What you are asked to do: Reproduce exactly the lines from the line containing "rows, 10, .8)" through the last line of the listing, and no others.
- - -
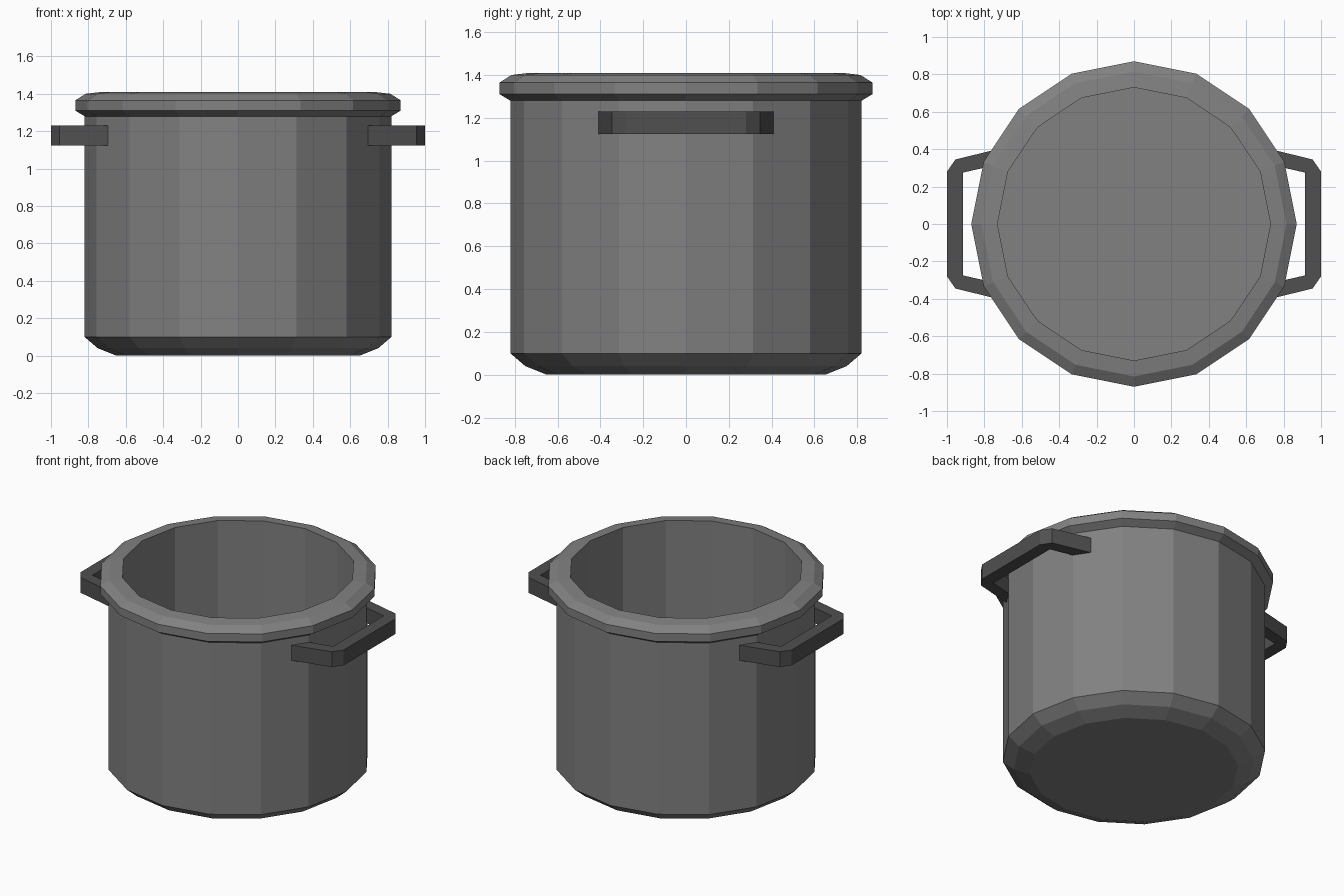
import bpy, bmesh
from math import cos, sin, pi

if "Cube" in bpy.data.objects:
    bpy.data.objects.remove(bpy.data.objects["Cube"])

SIDES = 16


def grey(name, v):
    m = bpy.data.materials.new(name)
    m.diffuse_color = (v, v, v, 1)
    m.use_nodes = True
    m.node_tree.nodes["Principled BSDF"].inputs["Base Color"].default_value = m.diffuse_color
    return m


def add_object(name, bm, mat):
    bmesh.ops.recalc_face_normals(bm, faces=bm.faces)
    me = bpy.data.meshes.new(name)
    bm.to_mesh(me)
    bm.free()
    me.materials.append(mat)
    ob = bpy.data.objects.new(name, me)
    bpy.context.collection.objects.link(ob)
    return ob


def lathe(name, profile, mat):
    """Closed solid of revolution, capped at both profile ends."""
    bm = bmesh.new()
    rings = [[bm.verts.new((r * cos(2 * pi * i / SIDES), r * sin(2 * pi * i / SIDES), z))
              for i in range(SIDES)] for r, z in profile]
    for a, b in zip(rings, rings[1:]):
        for i in range(SIDES):
            j = (i + 1) % SIDES
            bm.faces.new((a[i], a[j], b[j], b[i]))
    bm.faces.new(rings[0])
    bm.faces.new(rings[-1])
    return add_object(name, bm, mat)


def handle(name, side, mat):
    """Flat bracket: outer and inner outlines swept between two heights."""
    outer = [(0.66, 0.417), (0.955, 0.345), (1.0, 0.28)]
    inner = [(0.70, 0.323), (0.915, 0.275)]
    outer += [(x, -y) for x, y in reversed(outer)]
    # repeat the inner corner so both outlines have matching points
    inner = [inner[0], inner[1], inner[1]]
    inner += [(x, -y) for x, y in reversed(inner)]
    bm = bmesh.new()
    sections = [[bm.verts.new((side * x, y, z))
                 for (x, y), z in ((o, 1.125), (o, 1.23), (n, 1.23), (n, 1.125))]
                for o, n in zip(outer, inner)]
    for a, b in zip(sections, sections[1:]):
        for i in range(4):
            j = (i + 1) % 4
            bm.faces.new((a[i], a[j], b[j], b[i]))
    bm.faces.new(sections[0])
    bm.faces.new(sections[-1])
    bmesh.ops.remove_doubles(bm, verts=bm.verts, dist=0.0005)
    return add_object(name, bm, mat)


pot_grey = grey("pot_grey", 0.22)
handle_grey = grey("handle_grey", 0.08)

# Pot: rounded base, straight wall, thick rim, hollow inside
lathe("pot_body", [
    (0.65, 0.0), (0.75, 0.04), (0.82, 0.10),
    (0.82, 1.28), (0.87, 1.31), (0.87, 1.365), (0.815, 1.40), (0.73, 1.41),
    (0.73, 0.10)], pot_grey)

# Side handles
handle("handle_right", 1, handle_grey)
handle("handle_left", -1, handle_grey)
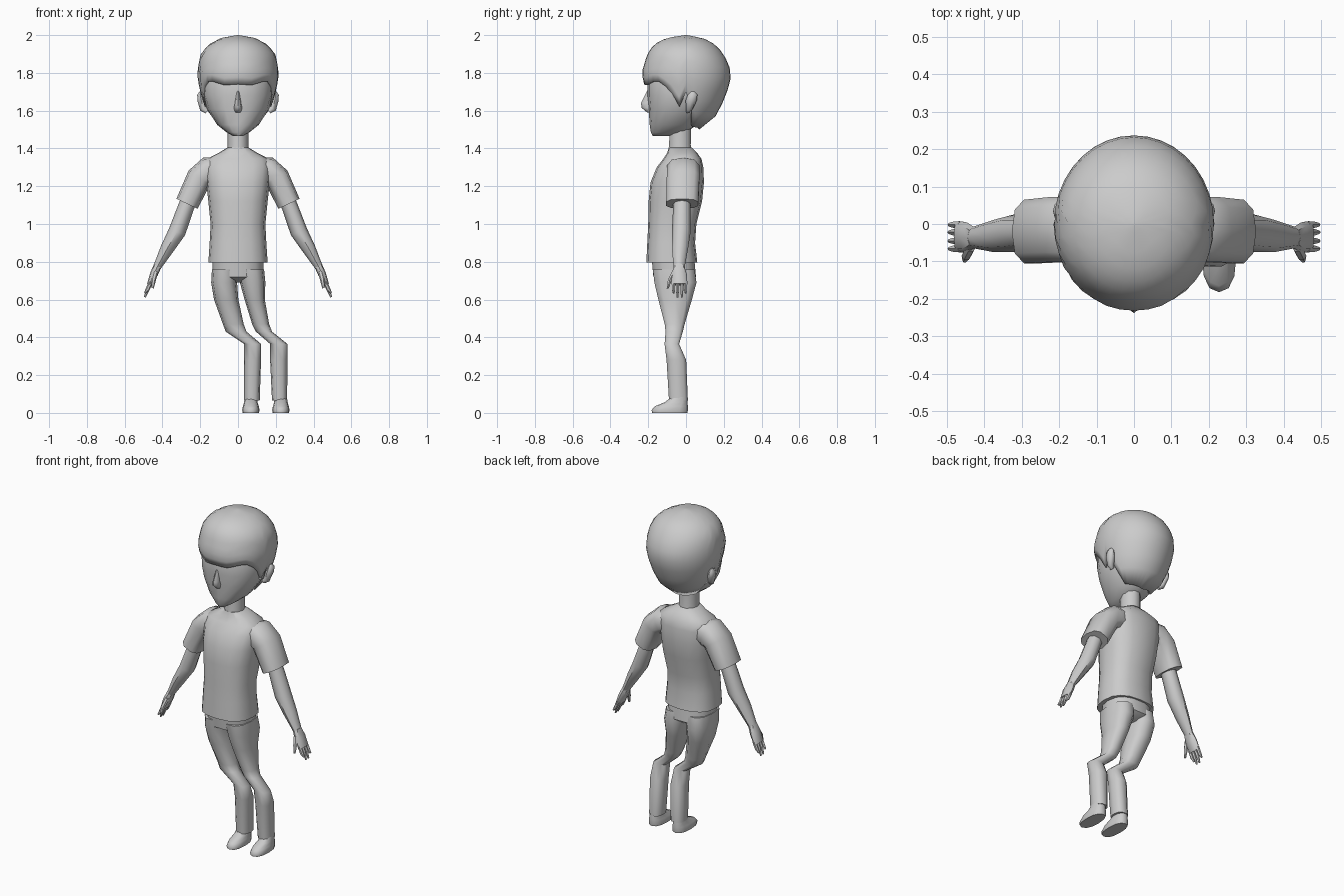
import bpy, bmesh, math
from mathutils import Vector

grey = bpy.data.materials.new("plain grey")
grey.diffuse_color = (0.6, 0.6, 0.6, 1)


def finish(name, bm, angle=50):
    bmesh.ops.recalc_face_normals(bm, faces=bm.faces)
    me = bpy.data.meshes.new(name)
    bm.to_mesh(me)
    bm.free()
    ob = bpy.data.objects.new(name, me)
    bpy.context.collection.objects.link(ob)
    me.materials.append(grey)
    bpy.ops.object.select_all(action='DESELECT')
    ob.select_set(True)
    bpy.context.view_layer.objects.active = ob
    bpy.ops.object.shade_smooth_by_angle(angle=math.radians(angle))
    return ob


def skin_rings(name, rings, caps=True, angle=50):
    """Join closed rings of points into a surface."""
    bm = bmesh.new()
    rows = [[bm.verts.new(p) for p in r] for r in rings]
    n = len(rows[0])
    for a, b in zip(rows, rows[1:]):
        for i in range(n):
            j = (i + 1) % n
            bm.faces.new((a[i], a[j], b[j], b[i]))
    if caps:
        bm.faces.new(rows[0])
        bm.faces.new(rows[-1])
    return finish(name, bm, angle)


def oval(c, u, v, n, power=1.0):
    pts = []
    for i in range(n):
        a = 2 * math.pi * i / n
        co, si = math.cos(a), math.sin(a)
        pts.append(Vector(c) + Vector(u) * math.copysign(abs(co) ** power, co)
                   + Vector(v) * math.copysign(abs(si) ** power, si))
    return pts


def stack(name, rows, n=12, power=1.0, angle=50):
    """Rows are z, x min, x max, y min, y max."""
    rings = [oval(((a + b) / 2, (c + d) / 2, z), ((b - a) / 2, 0, 0),
                  (0, (d - c) / 2, 0), n, power) for z, a, b, c, d in rows]
    return skin_rings(name, rings, angle=angle)


def limb(name, side, rows, n=8, power=1.0):
    """Rows are x, y, z, half thickness, half depth in y; follows its path."""
    pts = [Vector(r[:3]) for r in rows]
    rings = []
    for i, r in enumerate(rows):
        d = pts[min(i + 1, len(pts) - 1)] - pts[max(i - 1, 0)]
        u = Vector((-d.z, 0, d.x)).normalized() * r[3]
        rings.append([Vector((side * p.x, p.y, p.z))
                      for p in oval(pts[i], u, (0, r[4], 0), n, power)])
    return skin_rings(name, rings)


def lerp_table(table, x):
    for a, b in zip(table, table[1:]):
        if x <= b[0]:
            t = max(0, (x - a[0]) / (b[0] - a[0]))
            return [p + (q - p) * t for p, q in zip(a[1:], b[1:])]
    return list(table[-1][1:])


# Head
stack("head", [(1.465, -.025, .025, -.175, -.08), (1.485, -.06, .06, -.186, 0),
               (1.525, -.11, .11, -.192, .06), (1.61, -.165, .165, -.198, .12),
               (1.68, -.185, .185, -.205, .16), (1.76, -.19, .19, -.205, .18),
               (1.86, -.16, .16, -.17, .16)], 16, .9)
# Nose
stack("nose", [(1.59, -.016, .016, -.205, -.17), (1.615, -.022, .022, -.235, -.17),
               (1.64, -.016, .016, -.238, -.17), (1.71, -.008, .008, -.203, -.17)], 8)
# Neck
stack("neck", [(1.35, -.06, .06, -.1, .04), (1.42, -.055, .055, -.092, .028),
               (1.53, -.055, .055, -.09, .03)], 10)

# Hair: a shell whose lower edge forms fringe, sideburns and nape
shape = [(1.5, .08, .15, .07), (1.55, .135, .19, .145), (1.62, .178, .2, .185),
         (1.72, .205, .217, .225), (1.8, .217, .235, .243), (1.9, .198, .205, .2),
         (1.95, .155, .17, .155), (1.985, .09, .105, .09), (2.0, .005, .005, .005)]
edge = [(0, 1.74), (20, 1.735), (40, 1.755), (50, 1.755), (60, 1.73), (70, 1.69),
        (80, 1.62), (90, 1.70), (100, 1.6), (110, 1.515), (180, 1.5)]
rings = []
for k in range(12):
    t = math.sin(math.pi / 2 * k / 11)
    ring = []
    for i in range(36):
        deg = i * 10
        low = lerp_table(edge, min(deg, 360 - deg))[0]
        z = low + (2.0 - low) * t
        rx, front, back = lerp_table(shape, z)
        c, s = math.cos(math.radians(deg)), math.sin(math.radians(deg))
        ring.append((rx * s, -c * (front if c > 0 else back), z))
    rings.append(ring)
hair = skin_rings("hair", rings, caps=False)
bm = bmesh.new()
bm.from_mesh(hair.data)
bmesh.ops.holes_fill(bm, edges=[e for e in bm.edges if e.is_boundary and
                                min(v.co.z for v in e.verts) > 1.95], sides=40)
bm.to_mesh(hair.data)
bm.free()
shell = hair.modifiers.new("thickness", 'SOLIDIFY')
shell.thickness = .02
shell.offset = -1

# Shirt body
stack("shirt_body", [(.795, -.157, .157, -.21, .06), (.9, -.15, .15, -.205, .048),
                     (1.0, -.145, .145, -.2, .055), (1.12, -.157, .157, -.198, .085),
                     (1.22, -.168, .168, -.188, .095), (1.3, -.175, .175, -.155, .092),
                     (1.345, -.165, .165, -.12, .082), (1.375, -.105, .105, -.1, .06),
                     (1.405, -.055, .055, -.092, .03)], 16, .8)

for side, label in ((1, "left"), (-1, "right")):
    # Sleeve
    limb(label + "_sleeve", side, [(.1, -.015, 1.29, .065, .08), (.155, -.015, 1.28, .077, .09),
                                   (.205, -.015, 1.245, .068, .09),
                                   (.27, -.02, 1.107, .062, .088)], 10, .75)
    # Arm
    limb(label + "_arm", side, [(.245, -.022, 1.16, .042, .045), (.275, -.022, 1.09, .043, .046),
                                (.322, -.025, .96, .046, .05), (.375, -.032, .87, .036, .043),
                                (.432, -.036, .765, .02, .028)], 8)
    # Hand
    limb(label + "_palm", side, [(.425, -.036, .78, .021, .027), (.445, -.036, .735, .021, .04),
                                 (.468, -.034, .68, .014, .042)], 8, .8)
    # Fingers
    for y, tip in ((-.066, .635), (-.045, .612), (-.022, .612), (-.002, .635)):
        limb(label + "_finger", side, [(.46, y, .695, .012, .0095), (.478, y, .655, .011, .0095),
                                       (.493, y, tip, .005, .005)], 6)
    limb(label + "_thumb", side, [(.435, -.06, .75, .014, .014), (.447, -.085, .705, .013, .012),
                                  (.452, -.097, .66, .006, .006)], 6)
    # Ear
    limb(label + "_ear", side, [(.165, .01, 1.595, .012, .01), (.182, .018, 1.61, .02, .018),
                                (.195, .028, 1.655, .02, .03), (.2, .035, 1.685, .016, .025),
                                (.198, .035, 1.7, .006, .01)], 8)

# Trousers: hips, then two legs bent sideways at the knee
stack("trouser_hips", [(.69, -.06, .06, -.11, .01), (.72, -.135, .135, -.175, .055),
                       (.83, -.135, .135, -.185, .045)], 14, .8)
legs = {"right": [(.76, -.138, 0, -.18, .05), (.69, -.142, -.005, -.172, .06),
                  (.6, -.127, .002, -.15, .035), (.47, -.08, .03, -.115, -.005),
                  (.43, -.065, .045, -.11, -.015), (.365, .033, .122, -.115, -.035),
                  (.28, .033, .122, -.105, .003), (.065, .032, .115, -.092, .012)],
        "left": [(.76, 0, .138, -.18, .05), (.69, .01, .145, -.172, .06),
                 (.6, .035, .142, -.15, .035), (.47, .075, .165, -.115, -.005),
                 (.43, .095, .18, -.11, -.015), (.365, .17, .262, -.115, -.035),
                 (.28, .17, .262, -.105, .003), (.065, .18, .26, -.092, .012)]}
for label, rows in legs.items():
    stack(label + "_trouser_leg", rows, 10, .8)

# Shoes
for label, x in (("left", .227), ("right", .068)):
    rows = [(0, .043, -.18, .008), (.015, .046, -.182, .01), (.035, .042, -.165, .01),
            (.055, .036, -.115, .008), (.085, .032, -.075, .004)]
    stack(label + "_shoe", [(z, x - w, x + w, a, b) for z, w, a, b in rows], 12, .85)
- - -
Written response:
    stack(label + "_trouser_leg", rows, 10, .8)

# Shoes
for label, x in (("left", .227), ("right", .068)):
    rows = [(0, .043, -.18, .008), (.015, .046, -.182, .01), (.035, .042, -.165, .01),
            (.055, .036, -.115, .008), (.085, .032, -.075, .004)]
    stack(label + "_shoe", [(z, x - w, x + w, a, b) for z, w, a, b in rows], 12, .85)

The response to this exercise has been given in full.